A lack of street connections between East-West Highway, Ager Road, and Queens Chapel Road force residents on long, circuitous paths to make local trips, encouraging people to drive and generating additional traffic congestion, the report states. A new street from the end of Toledo Terrace to Heurich Park Road (or 31st Avenue) would significantly improve traffic flow and circulation, particularly for local trips. The plan suggests a study to connect Toledo Terrace to Heurich Park Road.
It was recently announced that the MSHA is planning to install a traffic signal on Queens Chapel Road at Nicholson Street, which is one of the top priorities of the plan. Queens Chapel Road is currently the longest stretch in the city without a signalized intersection, at 1.5 miles. People on foot or bike must travel far out of their way to cross at a signal, or risk their safety crossing against the light. The plan also proposes installing a new traffic signal on Ager Road at Lancer Drive, which would create safe crossings for people on foot or bike, while improving circulation within the neighborhoods.

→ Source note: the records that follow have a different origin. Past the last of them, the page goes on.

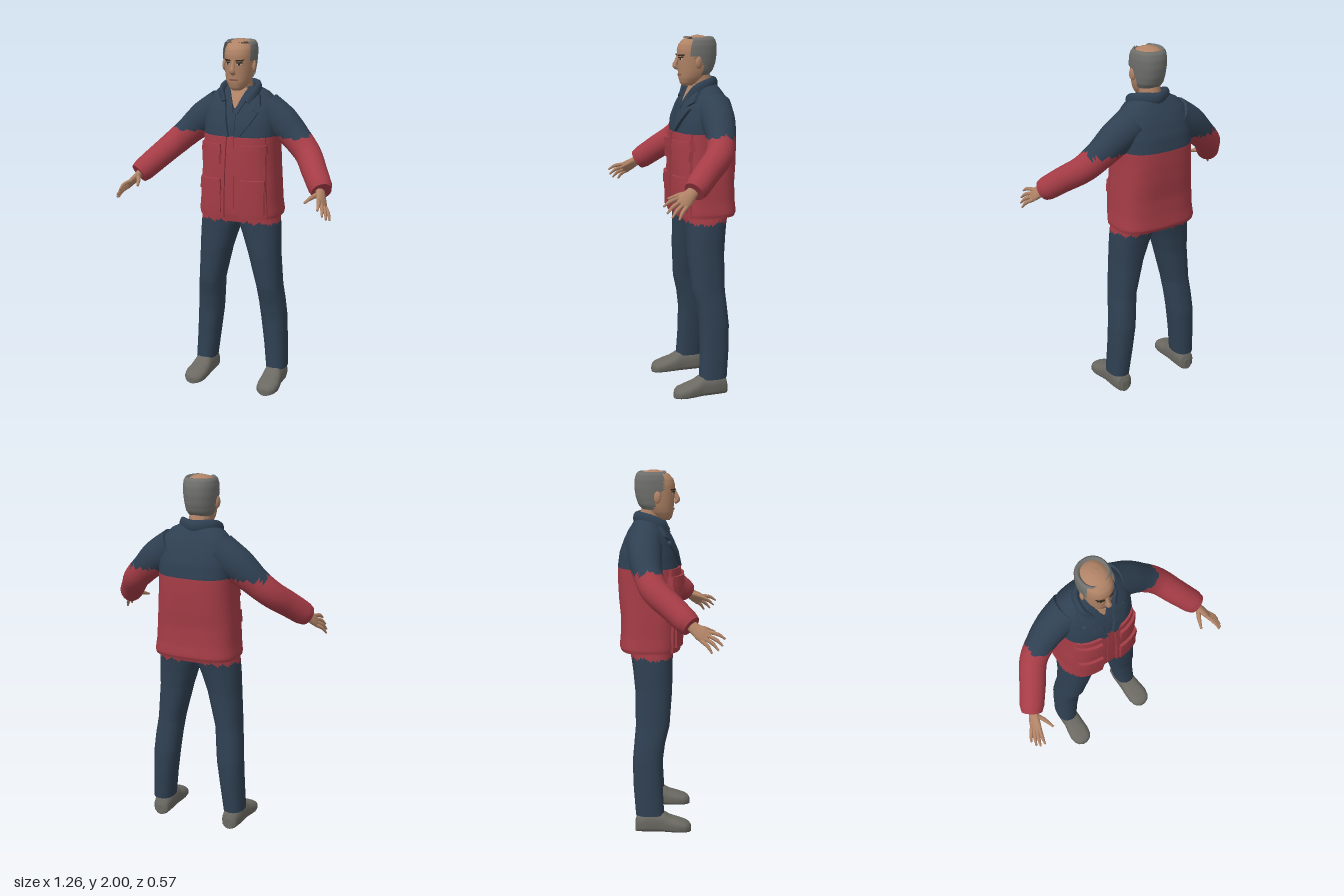
import * as THREE from 'three';

const mat = (name, color, side = THREE.FrontSide) => {
  const m = new THREE.MeshStandardMaterial({ color, side });
  m.name = name;
  return m;
};
const V = (x, y, z) => new THREE.Vector3(x, y, z);
const sgnPow = (v, e) => Math.sign(v) * Math.abs(v) ** e;

// Blend between neighbouring key rows
const mix = (a, b, t) => a.map((v, i) => v + (b[i] - v) * t);
function subdivide(keys, n) {
  const out = [];
  for (let k = 0; k < keys.length - 1; k++)
    for (let i = 0; i < n; i++) out.push(mix(keys[k], keys[k + 1], i / n));
  return [...out, keys[keys.length - 1]];
}
function rowAt(keys, y) {
  let k = 0;
  while (k < keys.length - 2 && keys[k + 1][0] < y) k++;
  const t = (y - keys[k][0]) / (keys[k + 1][0] - keys[k][0]);
  return mix(keys[k], keys[k + 1], Math.min(1, Math.max(0, t)));
}

// Skin closed rings; pick(centroid) gives a material index, or -1 for no face
function loft(rings, pick = () => 0, caps = true) {
  const N = rings[0].length, pts = rings.flat(), tris = [];
  for (let j = 0; j < rings.length - 1; j++)
    for (let i = 0; i < N; i++) {
      const a = j * N + i, b = j * N + (i + 1) % N;
      tris.push([a, b, a + N], [b, b + N, a + N]);
    }
  if (caps) [rings[0], rings[rings.length - 1]].forEach((ring, end) => {
    const start = pts.length, c = V(0, 0, 0);
    ring.forEach(p => { pts.push(p); c.addScaledVector(p, 1 / N); });
    pts.push(c);
    for (let i = 0; i < N; i++) {
      const a = start + i, b = start + (i + 1) % N;
      tris.push(end ? [a, b, start + N] : [b, a, start + N]);
    }
  });
  // Turn all faces outwards
  const o = pts[0];
  const volume = tris.reduce((s, [a, b, c]) => {
    const p = pts[a].clone().sub(o), q = pts[b].clone().sub(o), r = pts[c].clone().sub(o);
    return s + p.dot(q.cross(r));
  }, 0);
  const buckets = [[], []];
  for (const [a, b, c] of tris) {
    const m = pick(V(0, 0, 0).add(pts[a]).add(pts[b]).add(pts[c]).divideScalar(3));
    if (m >= 0) buckets[m].push(...(volume > 0 ? [a, b, c] : [a, c, b]));
  }
  const g = new THREE.BufferGeometry().setFromPoints(pts);
  g.setIndex(buckets.flat());
  g.addGroup(0, buckets[0].length, 0);
  if (buckets[1].length) g.addGroup(buckets[0].length, buckets[1].length, 1);
  g.computeVertexNormals();
  return g;
}

// Level ring from [y, halfWidth, zFront, zBack, power, centreX]
function levelRing([y, hw, zf, zb, p, cx = 0], n = 36) {
  return Array.from({ length: n }, (_, i) => {
    const a = i / n * Math.PI * 2;
    return V(cx + hw * sgnPow(Math.cos(a), 2 / p), y, (zf + zb) / 2 + (zf - zb) / 2 * sgnPow(Math.sin(a), 2 / p));
  });
}
const body = (keys, n, pick, caps) => loft(subdivide(keys, n).map(k => levelRing(k)), pick, caps);

// Tapered tube through [x, y, z, radiusA, radiusB]; radiusA lies along ref
function limb(points, ref, steps, sides, pick) {
  const curve = new THREE.CatmullRomCurve3(points.map(p => V(p[0], p[1], p[2])));
  const rings = [];
  for (let j = 0; j <= steps; j++) {
    const u = j / steps, t = curve.getTangent(u), c = curve.getPoint(u);
    const s = u * (points.length - 1), k = Math.min(points.length - 2, Math.floor(s));
    const r = mix(points[k], points[k + 1], s - k);
    const A = ref.clone().addScaledVector(t, -ref.dot(t)).normalize(), B = t.clone().cross(A);
    rings.push(Array.from({ length: sides }, (_, i) => {
      const a = i / sides * Math.PI * 2;
      return c.clone().addScaledVector(A, Math.cos(a) * r[3]).addScaledVector(B, Math.sin(a) * r[4]);
    }));
  }
  return loft(rings, pick);
}

// Raised pad on the front of a body; rows are [y, x0, x1] from bottom to top
function pad(keys, rows, depth) {
  const g = new THREE.BoxGeometry(1, 1, 1, 8, (rows.length - 1) * 4, 1), p = g.attributes.position;
  for (let i = 0; i < p.count; i++) {
    const s = (p.getY(i) + 0.5) * (rows.length - 1), k = Math.min(rows.length - 2, Math.floor(s));
    const [y, x0, x1] = mix(rows[k], rows[k + 1], s - k);
    const x = x0 + (x1 - x0) * (p.getX(i) + 0.5);
    const [, hw, zf, zb, pw] = rowAt(keys, y);
    const bulge = Math.max(0, 1 - (Math.abs(x) / hw) ** pw) ** (1 / pw);
    p.setXYZ(i, x, y, (zf + zb) / 2 + (zf - zb) / 2 * bulge + (p.getZ(i) > 0 ? depth : -0.01));
  }
  g.computeVertexNormals();
  return g;
}

function mirrored(g) {
  const m = g.clone().scale(-1, 1, 1), ix = m.index.array;
  for (let i = 0; i < ix.length; i += 3) [ix[i], ix[i + 1]] = [ix[i + 1], ix[i]];
  return m;
}

export function createModel() {
  const skin = mat('skin', 0xb08366), hair = mat('grey hair', 0x70706d, THREE.DoubleSide);
  const navy = mat('navy cloth', 0x2f4052), red = mat('red cloth', 0xa53c46);
  const shoe = mat('shoe grey', 0x6b6962), dark = mat('dark brown', 0x35291f);
  const lip = mat('lip', 0x87584a), white = mat('eye white', 0xb9aea2);
  const model = new THREE.Group();
  const add = (name, g, m) => {
    const mesh = new THREE.Mesh(g, m);
    mesh.name = name;
    model.add(mesh);
  };
  const pair = (name, g, m) => { add(name + 'Left', g, m); add(name + 'Right', mirrored(g), m); };
  const jag = c => 0.008 * Math.sin(c.x * 90 + c.z * 40);

  // Jacket
  const torso = [
    [1.015, 0.235, 0.048, -0.27, 3], [1.035, 0.238, 0.052, -0.278, 3], [1.1, 0.23, 0.055, -0.272, 3],
    [1.2, 0.225, 0.056, -0.27, 3], [1.3, 0.217, 0.057, -0.28, 2.9], [1.4, 0.212, 0.056, -0.285, 2.8],
    [1.475, 0.212, 0.05, -0.285, 2.7], [1.55, 0.215, 0.034, -0.275, 2.5], [1.62, 0.21, 0.005, -0.25, 2.4],
    [1.67, 0.19, -0.022, -0.226, 2.3], [1.71, 0.15, -0.045, -0.2, 2.2], [1.74, 0.09, -0.06, -0.18, 2]];
  add('jacket', body(torso, 4, c => c.y > 1.475 ? 1 : 0), [red, navy]);
  pair('jacketFront', pad(torso, [[1.016, 0.045, 0.2], [1.25, 0.038, 0.19], [1.475, 0.028, 0.18]], 0.013), red);
  for (const [name, y0, y1, flap] of [['chestPocket', 1.325, 1.395, 0.04], ['hipPocket', 1.045, 1.185, 0.055]]) {
    pair(name, pad(torso, [[y0, 0.06, 0.188], [y1, 0.06, 0.186]], 0.024), red);
    pair(name + 'Flap', pad(torso, [[y1 - 0.012, 0.054, 0.194], [y1 + flap, 0.058, 0.188]], 0.03), red);
  }
  pair('lapel', pad(torso, [[1.478, 0.016, 0.045], [1.55, 0.034, 0.1], [1.61, 0.048, 0.135],
    [1.622, 0.05, 0.105], [1.645, 0.056, 0.14], [1.7, 0.072, 0.125]], 0.018), navy);
  add('collar', limb([[0.075, 1.65, -0.015, 0.03, 0.014], [0.1, 1.705, -0.055, 0.035, 0.018],
    [0.085, 1.735, -0.13, 0.036, 0.02], [0, 1.735, -0.18, 0.036, 0.02], [-0.085, 1.735, -0.13, 0.036, 0.02],
    [-0.1, 1.705, -0.055, 0.035, 0.018], [-0.075, 1.65, -0.015, 0.03, 0.014]], V(0, 1, 0), 36, 12), navy);

  // Shirt: open neck, placket, hem below the jacket
  add('openNeck', pad(torso, [[1.63, -0.004, 0.004], [1.7, -0.045, 0.045], [1.735, -0.05, 0.05]], 0.006), skin);
  pair('shirtCollar', pad(torso, [[1.6, 0.002, 0.022], [1.66, 0.02, 0.052], [1.72, 0.046, 0.08]], 0.014), navy);
  add('shirtPlacket', pad(torso, [[1.48, -0.012, 0.012], [1.62, -0.012, 0.012]], 0.006), navy);
  add('shirtFront', pad(torso, [[1.06, -0.016, 0.016], [1.478, -0.014, 0.014]], 0.005), red);
  add('shirtHem', body([[0.985, 0.2, 0.018, -0.212, 2.8], [1.08, 0.215, 0.035, -0.24, 2.8]], 3), red);

  // Sleeves
  pair('sleeve', limb([[0.13, 1.61, -0.135, 0.1, 0.1], [0.235, 1.54, -0.13, 0.095, 0.09],
    [0.325, 1.46, -0.112, 0.08, 0.078], [0.4, 1.39, -0.075, 0.074, 0.074], [0.47, 1.315, 0.015, 0.07, 0.07],
    [0.525, 1.255, 0.085, 0.066, 0.066], [0.543, 1.235, 0.11, 0.058, 0.056]], V(0, 1, 0), 36, 20,
    c => c.y > 1.475 + jag(c) && c.x < 0.4 ? 1 : 0), [red, navy]);

  // Hands
  const across = V(0.44, -0.68, -0.585);
  pair('palm', limb([[0.525, 1.255, 0.09, 0.028, 0.022], [0.545, 1.222, 0.13, 0.033, 0.021],
    [0.562, 1.198, 0.165, 0.042, 0.018], [0.574, 1.178, 0.194, 0.038, 0.012]], across, 10, 14), skin);
  const tips = [[0.578, 1.175, 0.285], [0.6, 1.143, 0.272], [0.615, 1.122, 0.25], [0.625, 1.11, 0.215]];
  tips.forEach((tip, i) => {
    const base = V(0.568, 1.188, 0.178).addScaledVector(across, -0.03 + i * 0.02);
    const mid = base.clone().lerp(V(...tip), 0.55).add(V(0.004, 0.008, 0.003));
    pair('finger' + (i + 1), limb([[...base.toArray(), 0.011, 0.011], [...mid.toArray(), 0.0105, 0.01],
      [...tip, 0.005, 0.005]], across, 8, 8), skin);
  });
  pair('thumb', limb([[0.542, 1.228, 0.13, 0.016, 0.014], [0.512, 1.216, 0.18, 0.013, 0.012],
    [0.49, 1.196, 0.235, 0.006, 0.006]], across, 8, 8), skin);

  // Trouser legs from [y, xInner, xOuter, zFront, zBack]
  const leg = [[0.1, 0.163, 0.28, -0.03, -0.188], [0.25, 0.145, 0.275, -0.038, -0.2], [0.4, 0.125, 0.27, -0.038, -0.205],
    [0.5, 0.115, 0.262, -0.025, -0.196], [0.6, 0.105, 0.25, 0, -0.187], [0.8, 0.055, 0.238, 0.015, -0.19],
    [0.9, 0.022, 0.236, 0.016, -0.2], [0.97, -0.005, 0.232, 0.018, -0.21], [1.04, -0.01, 0.222, 0.025, -0.225]]
    .map(([y, a, b, zf, zb]) => [y, (b - a) / 2, zf, zb, 2.3, (a + b) / 2]);
  pair('trouserLeg', body(leg, 5, c => c.y > 0.985 + jag(c) ? 1 : 0), [navy, red]);

  // Shoes from [z, centreX, halfWidth, height]
  const shoeKeys = [[-0.192, 0.217, 0.02, 0.06], [-0.18, 0.217, 0.044, 0.1], [-0.13, 0.219, 0.054, 0.125],
    [-0.04, 0.22, 0.055, 0.118], [0, 0.223, 0.06, 0.092], [0.05, 0.226, 0.064, 0.075],
    [0.09, 0.226, 0.056, 0.062], [0.11, 0.226, 0.04, 0.05], [0.12, 0.226, 0.018, 0.035]];
  pair('shoe', loft(subdivide(shoeKeys, 3).map(([z, cx, hw, h]) => Array.from({ length: 24 }, (_, i) => {
    const a = i / 24 * Math.PI * 2, s = Math.sin(a);
    return V(cx + hw * sgnPow(Math.cos(a), 0.75), h / 2 + h / 2 * sgnPow(s, s < 0 ? 0.5 : 0.9), z);
  }))), shoe);

  // Head and neck
  const head = [[1.725, 0.026, 0.002, -0.06, 2.2], [1.74, 0.045, 0.014, -0.09, 2.2], [1.77, 0.063, 0.022, -0.13, 2.2],
    [1.8, 0.072, 0.024, -0.15, 2.2], [1.84, 0.078, 0.027, -0.168, 2.2], [1.88, 0.081, 0.029, -0.178, 2.2],
    [1.92, 0.081, 0.03, -0.181, 2.2], [1.95, 0.077, 0.021, -0.177, 2.2], [1.975, 0.066, -0.002, -0.162, 2.2],
    [1.99, 0.046, -0.035, -0.138, 2.1], [1.999, 0.015, -0.07, -0.1, 2]];
  add('head', body(head, 3), skin);
  add('neck', limb([[0, 1.62, -0.125, 0.066, 0.066], [0, 1.72, -0.108, 0.06, 0.06], [0, 1.82, -0.085, 0.058, 0.06]],
    V(1, 0, 0), 8, 24), skin);
  const hairKeys = [[1.785, 0.068, 0.01, -0.148, 2.2], [1.81, 0.08, 0.02, -0.17, 2.2], [1.85, 0.086, 0.03, -0.184, 2.2],
    [1.9, 0.091, 0.033, -0.192, 2.2], [1.945, 0.092, 0.026, -0.191, 2.2], [1.975, 0.087, 0.01, -0.182, 2.2],
    [1.99, 0.076, -0.01, -0.168, 2.2], [1.965, 0.056, -0.03, -0.14, 2.2]];
  add('hair', body(hairKeys, 4, c => c.z < (c.y > 1.89 ? -0.025 : c.y > 1.85 ? -0.045 : -0.085) + jag(c) ? 0 : -1, false), hair);

  // Face
  add('nose', limb([[0, 1.892, 0.024, 0.008, 0.01], [0, 1.86, 0.036, 0.011, 0.012], [0, 1.835, 0.045, 0.016, 0.014],
    [0, 1.82, 0.028, 0.014, 0.01]], V(1, 0, 0), 12, 12), skin);
  pair('ear', new THREE.SphereGeometry(1, 14, 10).scale(0.012, 0.034, 0.021).rotateY(0.3).translate(0.086, 1.855, -0.066), skin);
  pair('eyebrow', pad(head, [[1.888, 0.014, 0.05], [1.897, 0.018, 0.056]], 0.006), dark);
  pair('eyeWhite', pad(head, [[1.868, 0.022, 0.044], [1.88, 0.02, 0.047]], 0.002), white);
  pair('iris', pad(head, [[1.868, 0.029, 0.038], [1.88, 0.028, 0.039]], 0.003), dark);
  pair('eyelid', pad(head, [[1.878, 0.017, 0.05], [1.884, 0.02, 0.047]], 0.004), dark);
  add('mouth', pad(head, [[1.781, -0.022, 0.022], [1.79, -0.026, 0.026]], 0.004), lip);
  return model;
}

A Lancer Drive signal would also create access to the new residential development currently under construction west of the Metro station. As Ager Road is a county route, this would require coordination with Prince George’s County Department of Public Works and Transportation.
Rounding out the 10 priority projects is a “pedestrian plaza” connecting 33rd Avenue to Editors Park Drive, a dead-end street. Turning the current path between the two streets into a plaza would create a new public open space and could encourage more walking and biking to the Mall at Prince Georges area, in turn increasing safety with more pedestrian activity and eyes on the street.
A draft final version of the Hyattsville Transportation Plan was recently posted on the Speak Up HVL website. Residents are encouraged to review the full plan and map of proposed projects and submit comments no later than June 15.
The full presentation by Toole Design Group is available online. Digital Editor Krissi Humbard contributed to this story.